On Monday morning, House Health Care and Human Services Budget Division chair Tom Huntley stood before the Capitol press corps with a grin on his face and seemed to suggest that $330 million was going to fall from the sky to solve the state’s long impasse over health care for the poor and indigent. That was the figure that Huntley, DFL-Duluth, touted as Minnesota’s FY2011 share of new federal health care dollars that could be deployed to serve former recipients of General Assistance Medical Care (GAMC).
A day later, Pawlenty administration deputy chief of staff Brian McClung sent around figures from the Minnesota Department of Management and Budget indicating that the net FY11 benefit from the federal health care overhaul was a mere $14 million, and that commitments attached to the federal reforms would add another $881 million in deficits for the upcoming 2012-13 biennium.
Welcome to the Capitol’s latest version of who understands this damn thing?
As legislators and agency staffers learned from the lessons of the 2009 federal stimulus bill — or should have learned — any new package of federal funds represents a puzzle that state officials and their fiscal analysts will spend weeks, or months, trying to fathom with the help of federal agency personnel, who are themselves endeavoring to master the details of what Congress has wrought.
So it will be some time before anyone at the Capitol complex can claim an authoritative grasp of what the new federal laws mean for Minnesota’s near- and long-term general fund budget troubles. But in the meantime, legislative fiscal analysts suggest the truth is different from both Huntley’s initial claims and those of MMB and the state Department of Human Services.
“This looks like it will be a substantial net benefit to the state budget over the long term,” says one nonpartisan fiscal analyst. “In the short term, it will be very expensive to the state, though not as expensive as the [MMB] numbers are saying.”
In terms of Minnesota budget implications, the heart of the federal overhaul is its plan to allow individuals making up to 133 percent of federal poverty guidelines to sign up for early enrollment in Medicare. This figures to remove a great many people from the ranks of not only GAMC, which serves mostly indigent, single adults, but of the state’s MinnesotaCare insurance program for working adults who don’t receive insurance coverage from their employers. This is a budget-helper for Minnesota because the enhanced Medicare program matches state dollars with federal ones, while both GAMC and MnCare are entirely state-funded.

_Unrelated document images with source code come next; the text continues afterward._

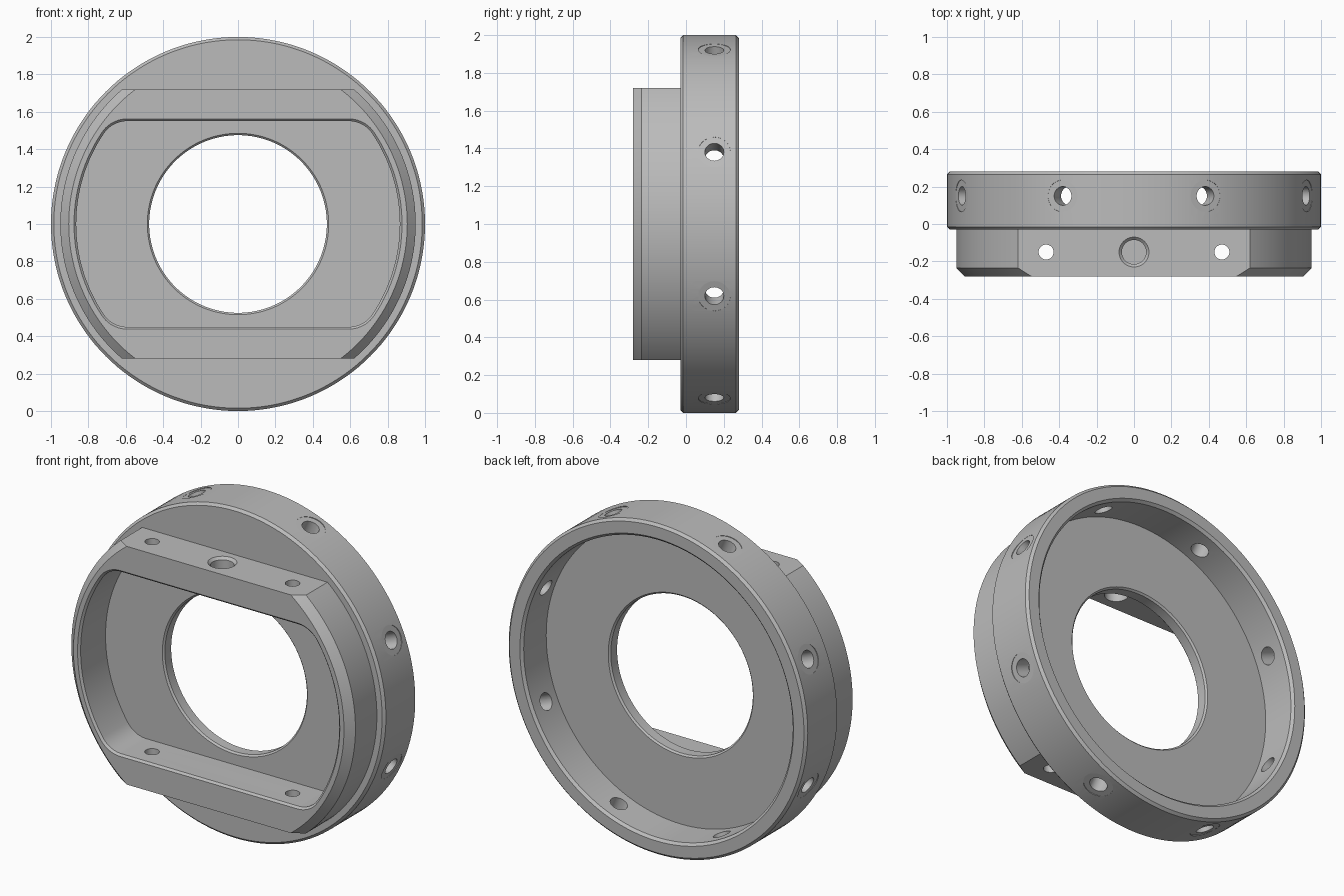
import bpy
import bmesh
from math import pi, sin, cos, atan2, sqrt
from mathutils import Matrix, Vector

cube = bpy.data.objects.get("Cube")
if cube:
    bpy.data.objects.remove(cube, do_unlink=True)

grey = bpy.data.materials.new("machined grey")
grey.use_nodes = True
grey.diffuse_color = (0.5, 0.5, 0.5, 1)
grey.node_tree.nodes["Principled BSDF"].inputs["Base Color"].default_value = (0.5, 0.5, 0.5, 1)

CENTRE = Matrix.Translation((0, 0, 1))


def circle(r, y, n=144):
    return [Vector((r * cos(2 * pi * i / n), y, r * sin(2 * pi * i / n))) for i in range(n)]


def loft(bm, rings, matrix=CENTRE, closed=False):
    """Skin a row of outlines; close the row into a tube or cap its ends."""
    rows = [[bm.verts.new(matrix @ p) for p in ring] for ring in rings]
    n = len(rows[0])
    pairs = list(zip(rows, rows[1:]))
    if closed:
        pairs.append((rows[-1], rows[0]))
    else:
        bm.faces.new(rows[0])
        bm.faces.new(rows[-1])
    for a, b in pairs:
        for i in range(n):
            j = (i + 1) % n
            bm.faces.new((a[i], a[j], b[j], b[i]))


def finish(name, bm):
    bmesh.ops.recalc_face_normals(bm, faces=bm.faces[:])
    mesh = bpy.data.meshes.new(name)
    bm.to_mesh(mesh)
    bm.free()
    mesh.materials.append(grey)
    obj = bpy.data.objects.new(name, mesh)
    bpy.context.collection.objects.link(obj)
    return obj


def select(obj):
    bpy.ops.object.select_all(action='DESELECT')
    obj.select_set(True)
    bpy.context.view_layer.objects.active = obj


def cut(obj, cutter, operation='DIFFERENCE'):
    cutter.hide_render = True
    select(obj)
    mod = obj.modifiers.new("cut", 'BOOLEAN')
    mod.operation = operation
    mod.solver = 'EXACT'
    mod.object = cutter
    bpy.ops.object.modifier_apply(modifier=mod.name)
    bpy.data.objects.remove(cutter, do_unlink=True)


def drill(bm, steps, y, angle=0, x=0):
    """Stepped round cutter pointing outwards; steps are (radius, height)."""
    m = (Matrix.Translation((x, y, 1)) @ Matrix.Rotation(angle, 4, 'Y')
         @ Matrix.Rotation(pi / 2, 4, 'X'))
    loft(bm, [circle(r, h, 40) for r, h in steps], m)


def pocket_outline(d, y, R=0.865, h=0.55, r=0.15):
    """Round outline with flat top and bottom and filleted corners, grown by d."""
    cx, cz = sqrt((R - r) ** 2 - (h - r) ** 2), h - r
    a = atan2(cz, cx)
    side = [((R + d) * cos(t), (R + d) * sin(t))
            for t in (a * (i / 16 - 1) for i in range(1, 32))]
    corner = [(cx + (r + d) * cos(t), cz + (r + d) * sin(t))
              for t in (a + (pi / 2 - a) * i / 10 for i in range(11))]
    right = [(px, -pz) for px, pz in reversed(corner)] + side + corner
    left = [(-px, -pz) for px, pz in right]
    return [Vector((px, y, pz)) for px, pz in right + left]


# Outer ring with thin web, bored centre and open back
bm = bmesh.new()
profile = [(0.485, -0.03), (0.475, -0.02), (0.475, 0.04), (0.485, 0.05),
           (0.90, 0.05), (0.90, 0.265), (0.915, 0.28), (0.985, 0.28),
           (1, 0.265), (1, -0.015), (0.985, -0.03)]
loft(bm, [circle(r, y) for r, y in profile], closed=True)
ring = finish("outer_ring", bm)

# Eight radial screw holes with shallow spot faces
bm = bmesh.new()
for k in range(8):
    drill(bm, [(0.05, 0.8), (0.05, 0.9955), (0.085, 0.9955), (0.085, 1.1)],
          0.15, pi / 8 + k * pi / 4)
cut(ring, finish("ring_drills", bm))

# Front block: chamfered disc with flat top and bottom
bm = bmesh.new()
loft(bm, [circle(0.95, -0.025), circle(0.95, -0.235), circle(0.905, -0.28)])
block = finish("front_block", bm)
bm = bmesh.new()
bmesh.ops.create_cube(bm, size=1, matrix=CENTRE @ Matrix.Diagonal((4, 4, 1.44, 1)))
cut(block, finish("flat_trimmer", bm), 'INTERSECT')

# Pocket through the block with a chamfered mouth
bm = bmesh.new()
loft(bm, [pocket_outline(0.032, -0.30), pocket_outline(0, -0.268), pocket_outline(0, 0.1)])
cut(block, finish("pocket_cutter", bm))

# Cross holes in both bars and a countersunk hole in the top bar
bm = bmesh.new()
for x in (-0.47, 0.47):
    drill(bm, [(0.04, -0.9), (0.04, 0.9)], -0.15, x=x)
drill(bm, [(0.065, 0.4), (0.065, 0.705), (0.095, 0.735)], -0.15)
cut(block, finish("bar_drills", bm))

for obj in (ring, block):
    select(obj)
    bpy.ops.object.shade_smooth_by_angle(angle=pi / 9)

The analyst says MMB’s FY11 numbers seem reasonably close to the mark — but ignore benefits that would accrue to the state in the years after 2012-13. One caveat: The analyst goes on to say that the increase in the ’12-’13 deficit (currently pegged at $5.8 to $8 billion) is likelier to be in the neighborhood of $680 million than the nearly $900 million claimed by MMB, provided that the savings to the Health Care Access Fund are used to offset the increased general fund costs. (That’s because MMB assumes that Minnesota would move immediately to covering everyone up to 133 percent of the federal poverty level, something states are allowed — but not required — to do.)
But once the state has weathered 2012-13, the analyst says, the new federal apparatus will be “quite beneficial” to Minnesota. The ’12-’13 biennium represents a special fiscal challenge due in large part to massive projected deficits for MnCare during that period: “The Health Care Access Fund [a dedicated pool of dollars that funds MnCare] is projected to run huge deficits, in the hundreds of millions of dollars, over the next two years. You need to get that fund back to zero before you start to realize any net savings.
“But in subsequent biennia, HCAF would likely begin to build a surplus thanks to the federal matching funds provisions for people who move to early-enrollment Medicare. By ’14 and ’15, you would be seeing a great deal of benefit to the state [budget].”
This, of course, is followed by the inevitable caveat: “These numbers” — wait for it — “are all a little fuzzy at this point.”